### TASK TO CARRY OUT:
Lines from the one containing "1.83, .008), (s" through the end of the entries below: set them down exactly, both ends included, with nothing added.

### DATA FOR ANALYSIS:
───

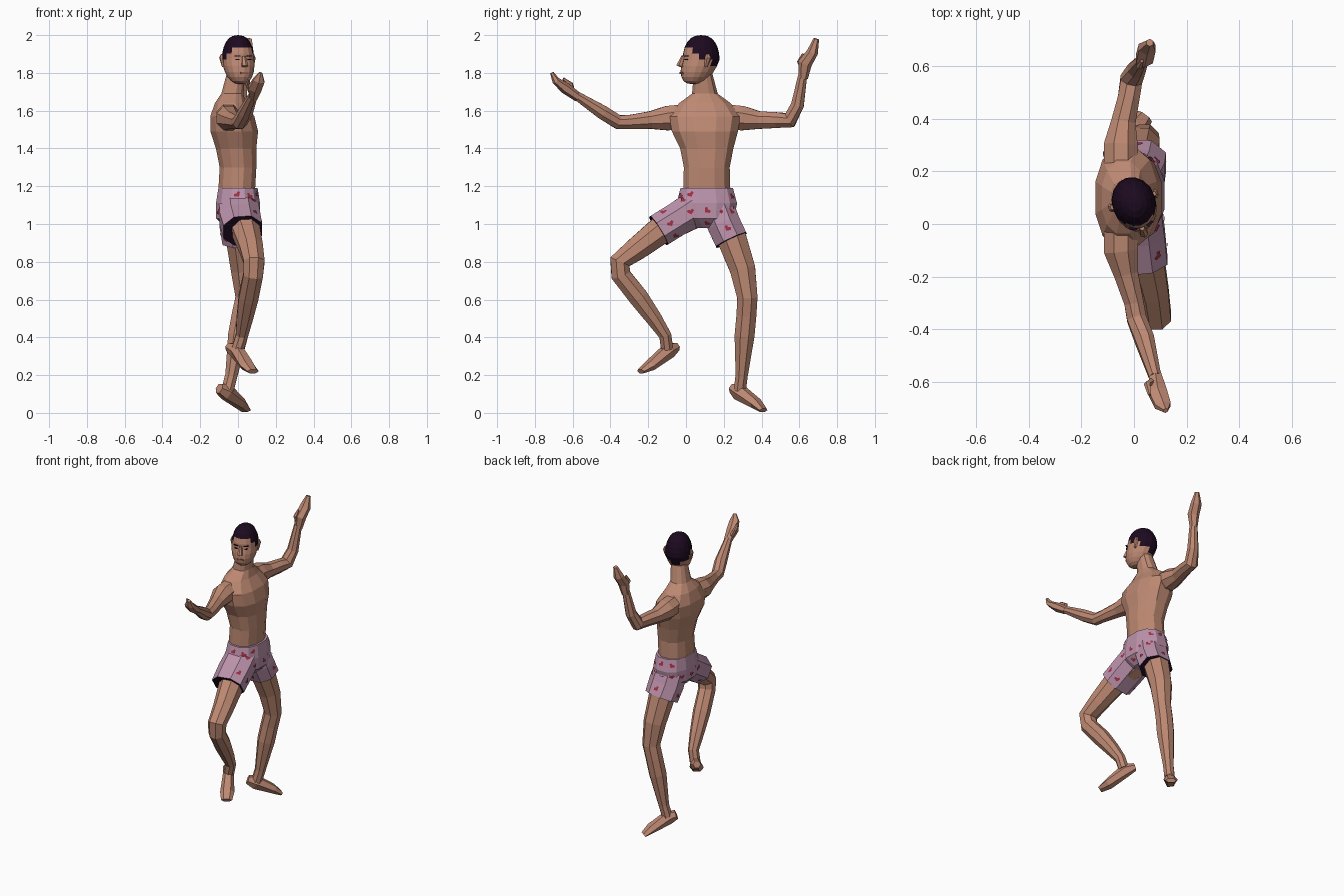
import bpy, bmesh, math, random
from mathutils import Vector, Matrix

default_cube = bpy.data.objects.get("Cube")
if default_cube:
    bpy.data.objects.remove(default_cube, do_unlink=True)
random.seed(4)


def material(name, red, green, blue):
    mat = bpy.data.materials.new(name)
    mat.use_nodes = True
    mat.diffuse_color = (red, green, blue, 1)
    shader = mat.node_tree.nodes["Principled BSDF"]
    shader.inputs["Base Color"].default_value = mat.diffuse_color
    return mat


skin = material("skin", .51, .25, .17)
hair = material("dark hair", .012, .003, .014)
cloth = material("mauve cloth", .5, .29, .41)
heart_red = material("heart red", .38, .03, .06)
lips = material("lips", .32, .12, .09)

FRONT, UP = Vector((1, 0, 0)), Vector((0, 0, 1))


def finish(bm, name, mats, matrix=Matrix()):
    """Turn a bmesh into an object with the given materials."""
    bmesh.ops.recalc_face_normals(bm, faces=bm.faces)
    bm.transform(matrix)
    mesh = bpy.data.meshes.new(name)
    bm.to_mesh(mesh)
    bm.free()
    for mat in mats:
        mesh.materials.append(mat)
    obj = bpy.data.objects.new(name, mesh)
    bpy.context.collection.objects.link(obj)
    return obj


def corner(angle, power):
    """Point on a unit circle, squared off when power is below one."""
    c, s = math.cos(angle), math.sin(angle)
    return math.copysign(abs(c) ** power, c), math.copysign(abs(s) ** power, s)


def loft(name, rings, mats=(skin,), sides=8, ref=FRONT, level=False, power=1, matrix=Matrix()):
    """Skin rings (x, y, z, radius along ref, optional radius across) along their path.
    The last material goes on the end cap."""
    bm = bmesh.new()
    mids = [Vector(ring[:3]) for ring in rings]
    loops = []
    for i, (mid, ring) in enumerate(zip(mids, rings)):
        ahead = mids[min(i + 1, len(mids) - 1)] - mid
        behind = mid - mids[max(i - 1, 0)]
        along = UP if level else (ahead.normalized() + behind.normalized()).normalized()
        u = (ref - along * ref.dot(along)).normalized()
        v = along.cross(u)
        loop = []
        for k in range(sides):
            c, s = corner(math.tau * (k + .5) / sides, power)
            loop.append(bm.verts.new(mid + u * c * ring[3] + v * s * ring[-1]))
        loops.append(loop)
    for low, high in zip(loops, loops[1:]):
        for k in range(sides):
            bm.faces.new((low[k - 1], low[k], high[k], high[k - 1]))
    bm.faces.new(loops[0])
    bm.faces.new(loops[-1]).material_index = len(mats) - 1
    return finish(bm, name, mats, matrix)


# Torso and neck
loft("torso", [(-.01, .11, 1.12, .1, .13), (0, .11, 1.3, .1, .125),
               (-.01, .11, 1.4, .11, .145), (-.02, .1, 1.49, .13, .18),
               (-.03, .1, 1.57, .12, .195), (-.04, .1, 1.64, .085, .14),
               (-.03, .1, 1.69, .06, .07), (-.01, .09, 1.8, .05)],
     sides=12, level=True, power=.85)

# Arms, hands and thumbs
loft("right_arm", [(-.05, 0, 1.57, .07), (-.05, -.1, 1.56, .07), (-.03, -.19, 1.55, .05),
                   (0, -.3, 1.54, .04), (.01, -.36, 1.54, .04),
                   (.04, -.44, 1.59, .04), (.08, -.58, 1.68, .025)])
loft("right_hand", [(.08, -.57, 1.67, .025), (.09, -.64, 1.72, .04, .03),
                    (.11, -.69, 1.76, .035, .02), (.12, -.71, 1.8, .01)], sides=6)
loft("right_thumb", [(.07, -.6, 1.7, .015), (.05, -.61, 1.74, .013),
                     (.06, -.65, 1.77, .007)], sides=5)
loft("left_arm", [(-.05, .2, 1.57, .07), (-.05, .3, 1.56, .07), (-.04, .39, 1.55, .05),
                  (-.02, .48, 1.55, .045), (-.01, .55, 1.55, .045),
                  (.01, .59, 1.63, .037), (.03, .62, 1.8, .025)])
loft("left_hand", [(.03, .62, 1.77, .025), (.04, .63, 1.85, .037),
                   (.05, .67, 1.91, .037, .03), (.06, .69, 1.98, .015)], sides=6)
loft("left_thumb", [(.03, .62, 1.82, .015), (.02, .6, 1.86, .013),
                    (.03, .62, 1.9, .007)], sides=5)

# Legs and feet
loft("right_leg", [(0, .04, 1.06, .09), (.04, -.13, .97, .08), (.07, -.26, .87, .067),
                   (.085, -.35, .8, .06), (.08, -.345, .73, .056), (.055, -.25, .61, .056),
                   (.035, -.17, .5, .046), (.02, -.11, .41, .035), (0, -.1, .34, .035)])
loft("right_foot", [(-.05, -.05, .35, .025), (-.01, -.09, .33, .045, .035),
                    (.05, -.19, .25, .03, .045), (.08, -.24, .22, .014, .035)],
     sides=6, ref=UP)
loft("left_leg", [(0, .18, 1.06, .09), (.015, .24, .93, .085), (.03, .3, .76, .073),
                  (.04, .325, .61, .058), (.02, .32, .52, .057), (0, .31, .41, .057),
                  (-.035, .295, .2, .035), (-.055, .285, .12, .035)])
loft("left_foot", [(-.1, .25, .13, .03), (-.06, .28, .11, .047, .037),
                   (.01, .37, .05, .03, .045), (.04, .41, .014, .014, .035)],
     sides=6, ref=UP)

# Shorts: hips plus two legs, dark inside the hem
shorts = [
    loft("shorts_hips", [(0, .11, 1.19, .107, .143), (0, .11, 1.11, .12, .165),
                         (0, .11, 1.03, .12, .15), (0, .11, .98, .07)],
         [cloth], sides=12, level=True, power=.85),
    loft("shorts_right_leg", [(0, .07, 1.1, .11, .1), (.01, -.04, 1.03, .115, .095),
                              (.025, -.145, .965, .11, .095)], [cloth, hair], power=.9),
    loft("shorts_left_leg", [(0, .17, 1.08, .11, .095), (.01, .2, 1, .115, .095),
                             (.02, .24, .915, .11, .095)], [cloth, hair], power=.9)]

# Printed hearts as thin plates on the cloth
half = [(.6, .9), (1, .2)]
outline = [(0, .5), *half, (0, -1), *[(-a, b) for a, b in reversed(half)]]
bm = bmesh.new()
for part in shorts:
    for face in part.data.polygons:
        if face.material_index or abs(face.normal.z) > .8 or random.random() < .3:
            continue
        normal = face.normal
        spin = Matrix.Rotation(random.uniform(-1, 1), 3, normal)
        u = spin @ UP.cross(normal).normalized()
        v = normal.cross(u)
        middle = face.center + normal * .005 + v * random.uniform(-.01, .01)
        bm.faces.new([bm.verts.new(middle + u * a * .02 + v * b * .015) for a, b in outline])
finish(bm, "shorts_hearts", [heart_red])

# Head: a sphere squared off and pushed forward towards the chin, looking over one shoulder
turn = Matrix.Translation((0, .08, 0)) @ Matrix.Rotation(math.radians(18), 4, "Z")
bm = bmesh.new()
bmesh.ops.create_uvsphere(bm, u_segments=16, v_segments=12, radius=1)
for vert in bm.verts:
    x, y, z = vert.co
    swell = max(math.hypot(x, y), .01) ** -.2
    vert.co = (x * swell * .084, y * swell * .1 + min(z, 0) * .045, 1.87 + z * .13)
for face in bm.faces:
    # the hairline drops from forehead to nape
    spot = face.calc_center_median()
    hairline = 1.94 if spot.y < -.06 else 1.87 - spot.y * .7
    face.material_index = int(spot.z > hairline)
finish(bm, "head", [skin, hair], turn)

# Nose and mouth
loft("nose", [(0, -.1, 1.89, .01), (0, -.12, 1.84, .018), (0, -.1, 1.83, .014)],
     sides=6, level=True, matrix=turn)


def plate(name, place, size, mat, yaw=0):
    bm = bmesh.new()
    bmesh.ops.create_cube(bm, size=1)
    local = Matrix.Translation(place) @ Matrix.Rotation(yaw, 4, "Z")
    finish(bm, name, [mat], turn @ local @ Matrix.Diagonal((*size, 1)))


plate("mouth", (0, -.108, 1.8), (.04, .009, .01), lips)

# Eyes, brows and ears on both sides
for side, s in (("left", 1), ("right", -1)):
    plate(side + "_eye", (s * .033, -.093, 1.87), (.02, .009, .006), hair, s * .35)
    plate(side + "_brow", (s * .033, -.093, 1.89), (.03, .009, .005), hair, s * .35)
    loft(side + "_ear", [(s * .08, 0, 1.83, .008), (s * .09, .01, 1.88, .01, .018),
                         (s * .085, .01, 1.9, .006, .01)],
         sides=6, level=True, matrix=turn)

───

### TASK ANSWER:
    loft(side + "_ear", [(s * .08, 0, 1.83, .008), (s * .09, .01, 1.88, .01, .018),
                         (s * .085, .01, 1.9, .006, .01)],
         sides=6, level=True, matrix=turn)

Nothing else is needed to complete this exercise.